Restor8-o-Matic to treat an old radio

You're scrounging around your grandparents attic and find, under strata of dust, that old radio on which they used to listened to reports of the war. You blow, or even shovel, the dust off...look at the cord which seems intact and unfrayed...look over at the wall outlet and wonder...hmmm let's see if it still works. STOP!

It may have worked when they moved it up there, but as with many other things in life, time takes it toll on components even AND ESPECIALLY when not used. Here is what I do with a set to remove it from stasis...

I subject it to my "Restor8-O-matic"

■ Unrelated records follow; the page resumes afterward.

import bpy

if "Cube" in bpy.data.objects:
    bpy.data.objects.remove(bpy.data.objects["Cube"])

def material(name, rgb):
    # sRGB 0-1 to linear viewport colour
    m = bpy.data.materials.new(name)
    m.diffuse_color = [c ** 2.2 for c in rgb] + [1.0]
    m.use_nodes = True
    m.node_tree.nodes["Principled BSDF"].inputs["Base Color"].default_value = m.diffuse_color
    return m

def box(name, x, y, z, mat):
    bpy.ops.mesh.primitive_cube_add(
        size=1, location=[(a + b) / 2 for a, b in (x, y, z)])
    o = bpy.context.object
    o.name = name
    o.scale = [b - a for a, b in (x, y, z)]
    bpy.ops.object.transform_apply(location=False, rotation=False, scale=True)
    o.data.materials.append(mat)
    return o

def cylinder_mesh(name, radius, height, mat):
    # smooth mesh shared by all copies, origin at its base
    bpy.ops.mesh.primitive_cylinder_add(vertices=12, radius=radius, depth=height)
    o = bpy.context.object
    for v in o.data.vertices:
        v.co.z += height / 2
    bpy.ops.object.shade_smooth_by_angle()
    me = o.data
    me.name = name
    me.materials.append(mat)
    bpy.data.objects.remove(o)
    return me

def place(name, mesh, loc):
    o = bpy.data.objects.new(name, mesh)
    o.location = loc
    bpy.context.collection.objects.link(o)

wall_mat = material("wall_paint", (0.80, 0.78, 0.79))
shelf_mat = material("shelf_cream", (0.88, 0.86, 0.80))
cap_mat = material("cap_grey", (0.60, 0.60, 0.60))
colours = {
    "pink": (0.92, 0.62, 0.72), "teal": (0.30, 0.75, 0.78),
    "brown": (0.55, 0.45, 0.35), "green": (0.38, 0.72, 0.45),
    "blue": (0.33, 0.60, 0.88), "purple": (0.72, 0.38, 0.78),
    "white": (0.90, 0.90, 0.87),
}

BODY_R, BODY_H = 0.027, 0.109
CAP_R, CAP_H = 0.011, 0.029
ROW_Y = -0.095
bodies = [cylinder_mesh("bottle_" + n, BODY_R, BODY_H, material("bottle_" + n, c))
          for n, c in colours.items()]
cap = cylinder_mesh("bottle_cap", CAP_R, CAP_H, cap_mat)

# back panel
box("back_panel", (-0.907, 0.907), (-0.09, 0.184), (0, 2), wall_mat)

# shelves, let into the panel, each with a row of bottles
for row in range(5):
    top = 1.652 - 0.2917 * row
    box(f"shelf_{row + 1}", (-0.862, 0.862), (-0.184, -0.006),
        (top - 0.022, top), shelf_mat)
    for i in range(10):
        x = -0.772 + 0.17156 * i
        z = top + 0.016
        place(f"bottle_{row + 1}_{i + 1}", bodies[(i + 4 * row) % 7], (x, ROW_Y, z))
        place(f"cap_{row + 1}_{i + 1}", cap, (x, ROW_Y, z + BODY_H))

A combination of an isolation transformer, a variac (variable AC voltage source) and a simple 3-way light bulb (plus a few fuses and meters thrown in for good measure.) This allows me to not only bring the voltage up slowly, but to monitor and control the current flow.

The reason all this is important is that as a set sits for a long period of time, filter capacitors will dry out and/or become lazy and tubes can develop shorts. Capacitors are like rechargeable batteries, if they haven't been charged for a long time, they tend to forget what it's like and they can be shocked and short out.
This is where the light bulb comes in, if they do short all the current goes to the bulb and doesn't damage other components. Like valuable hard to replace transformers.

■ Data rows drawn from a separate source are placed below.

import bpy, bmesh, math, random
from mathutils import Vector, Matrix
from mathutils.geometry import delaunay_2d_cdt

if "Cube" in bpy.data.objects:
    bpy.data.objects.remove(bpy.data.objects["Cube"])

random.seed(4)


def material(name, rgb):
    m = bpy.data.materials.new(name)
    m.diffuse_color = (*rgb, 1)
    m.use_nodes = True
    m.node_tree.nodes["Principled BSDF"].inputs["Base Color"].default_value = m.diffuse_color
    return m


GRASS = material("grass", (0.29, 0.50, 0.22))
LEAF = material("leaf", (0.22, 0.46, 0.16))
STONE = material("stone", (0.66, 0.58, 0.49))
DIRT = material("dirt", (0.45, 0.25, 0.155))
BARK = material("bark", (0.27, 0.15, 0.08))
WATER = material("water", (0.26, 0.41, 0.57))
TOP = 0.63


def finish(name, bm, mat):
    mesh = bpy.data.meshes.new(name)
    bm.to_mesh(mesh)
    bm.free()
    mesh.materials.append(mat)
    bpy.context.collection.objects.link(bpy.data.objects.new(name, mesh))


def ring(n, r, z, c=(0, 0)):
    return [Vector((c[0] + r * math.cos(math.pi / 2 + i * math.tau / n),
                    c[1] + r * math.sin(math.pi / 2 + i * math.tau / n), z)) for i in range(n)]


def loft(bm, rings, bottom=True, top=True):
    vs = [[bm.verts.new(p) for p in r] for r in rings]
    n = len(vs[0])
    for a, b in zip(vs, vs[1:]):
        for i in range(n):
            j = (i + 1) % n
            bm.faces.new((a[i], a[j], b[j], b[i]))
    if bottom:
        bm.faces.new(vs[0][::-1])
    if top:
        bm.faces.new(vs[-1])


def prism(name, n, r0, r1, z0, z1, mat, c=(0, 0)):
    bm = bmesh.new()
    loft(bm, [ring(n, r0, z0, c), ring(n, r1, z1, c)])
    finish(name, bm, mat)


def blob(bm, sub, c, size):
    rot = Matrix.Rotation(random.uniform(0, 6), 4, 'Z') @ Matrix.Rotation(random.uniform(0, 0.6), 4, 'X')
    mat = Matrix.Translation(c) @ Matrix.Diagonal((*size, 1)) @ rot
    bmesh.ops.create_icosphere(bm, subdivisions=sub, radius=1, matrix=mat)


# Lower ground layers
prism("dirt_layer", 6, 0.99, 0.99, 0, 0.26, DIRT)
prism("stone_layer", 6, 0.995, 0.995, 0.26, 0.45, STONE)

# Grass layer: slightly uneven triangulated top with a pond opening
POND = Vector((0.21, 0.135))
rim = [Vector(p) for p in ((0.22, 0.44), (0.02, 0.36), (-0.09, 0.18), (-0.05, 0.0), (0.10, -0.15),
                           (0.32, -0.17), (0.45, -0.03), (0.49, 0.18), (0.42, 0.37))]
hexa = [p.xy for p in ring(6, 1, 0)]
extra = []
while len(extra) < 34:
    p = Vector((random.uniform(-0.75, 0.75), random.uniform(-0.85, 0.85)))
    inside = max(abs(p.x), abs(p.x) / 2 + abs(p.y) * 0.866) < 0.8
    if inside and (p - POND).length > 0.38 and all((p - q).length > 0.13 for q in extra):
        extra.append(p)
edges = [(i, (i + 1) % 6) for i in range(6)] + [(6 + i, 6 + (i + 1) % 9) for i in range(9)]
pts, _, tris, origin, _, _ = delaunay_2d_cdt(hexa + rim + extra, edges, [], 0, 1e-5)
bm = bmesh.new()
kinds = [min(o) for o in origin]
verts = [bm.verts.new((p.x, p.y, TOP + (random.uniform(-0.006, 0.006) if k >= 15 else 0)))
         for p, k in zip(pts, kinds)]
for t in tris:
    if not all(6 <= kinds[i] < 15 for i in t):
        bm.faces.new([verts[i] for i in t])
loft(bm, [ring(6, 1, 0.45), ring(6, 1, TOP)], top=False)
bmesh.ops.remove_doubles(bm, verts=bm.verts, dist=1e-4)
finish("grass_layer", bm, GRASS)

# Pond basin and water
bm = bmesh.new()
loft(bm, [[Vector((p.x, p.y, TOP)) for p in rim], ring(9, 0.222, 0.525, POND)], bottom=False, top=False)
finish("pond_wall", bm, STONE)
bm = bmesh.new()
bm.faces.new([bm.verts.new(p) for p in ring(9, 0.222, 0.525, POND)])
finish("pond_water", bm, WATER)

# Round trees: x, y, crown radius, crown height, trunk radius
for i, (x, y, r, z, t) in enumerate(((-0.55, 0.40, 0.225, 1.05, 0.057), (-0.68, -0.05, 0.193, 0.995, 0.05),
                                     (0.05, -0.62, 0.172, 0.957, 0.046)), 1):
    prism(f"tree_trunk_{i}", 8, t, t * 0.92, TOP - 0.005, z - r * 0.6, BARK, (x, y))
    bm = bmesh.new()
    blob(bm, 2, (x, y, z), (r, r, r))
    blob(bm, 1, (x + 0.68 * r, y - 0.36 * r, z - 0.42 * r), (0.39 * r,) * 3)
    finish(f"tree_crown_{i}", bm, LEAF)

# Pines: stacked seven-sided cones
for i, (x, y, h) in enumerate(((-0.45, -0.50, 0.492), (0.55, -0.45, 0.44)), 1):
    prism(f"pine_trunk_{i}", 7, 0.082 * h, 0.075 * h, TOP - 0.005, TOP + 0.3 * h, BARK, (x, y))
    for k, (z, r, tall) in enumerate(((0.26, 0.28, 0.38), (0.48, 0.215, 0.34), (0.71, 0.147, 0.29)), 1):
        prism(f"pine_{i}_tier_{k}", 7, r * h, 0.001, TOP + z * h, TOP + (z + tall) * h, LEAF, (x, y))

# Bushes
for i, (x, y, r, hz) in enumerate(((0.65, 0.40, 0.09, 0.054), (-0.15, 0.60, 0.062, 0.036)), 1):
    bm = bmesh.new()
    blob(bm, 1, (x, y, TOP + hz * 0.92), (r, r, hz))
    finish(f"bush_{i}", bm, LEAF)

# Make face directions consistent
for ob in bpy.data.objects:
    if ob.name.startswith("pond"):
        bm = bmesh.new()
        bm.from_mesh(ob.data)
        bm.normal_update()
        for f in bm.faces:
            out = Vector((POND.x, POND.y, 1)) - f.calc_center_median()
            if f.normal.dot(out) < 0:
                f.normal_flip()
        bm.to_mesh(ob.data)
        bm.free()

Also pictured above is my Sprague Model TO-6A Tel-Ohmike Capacitor Analyzer which measures leakage and other characteristics of capacitors. Next to that, my homemade 'Capacitor Mastorbator' which I use as a controlled voltage/current supply for individual capacitors. It has a switchable 0-150 and 0-450 VDC meter.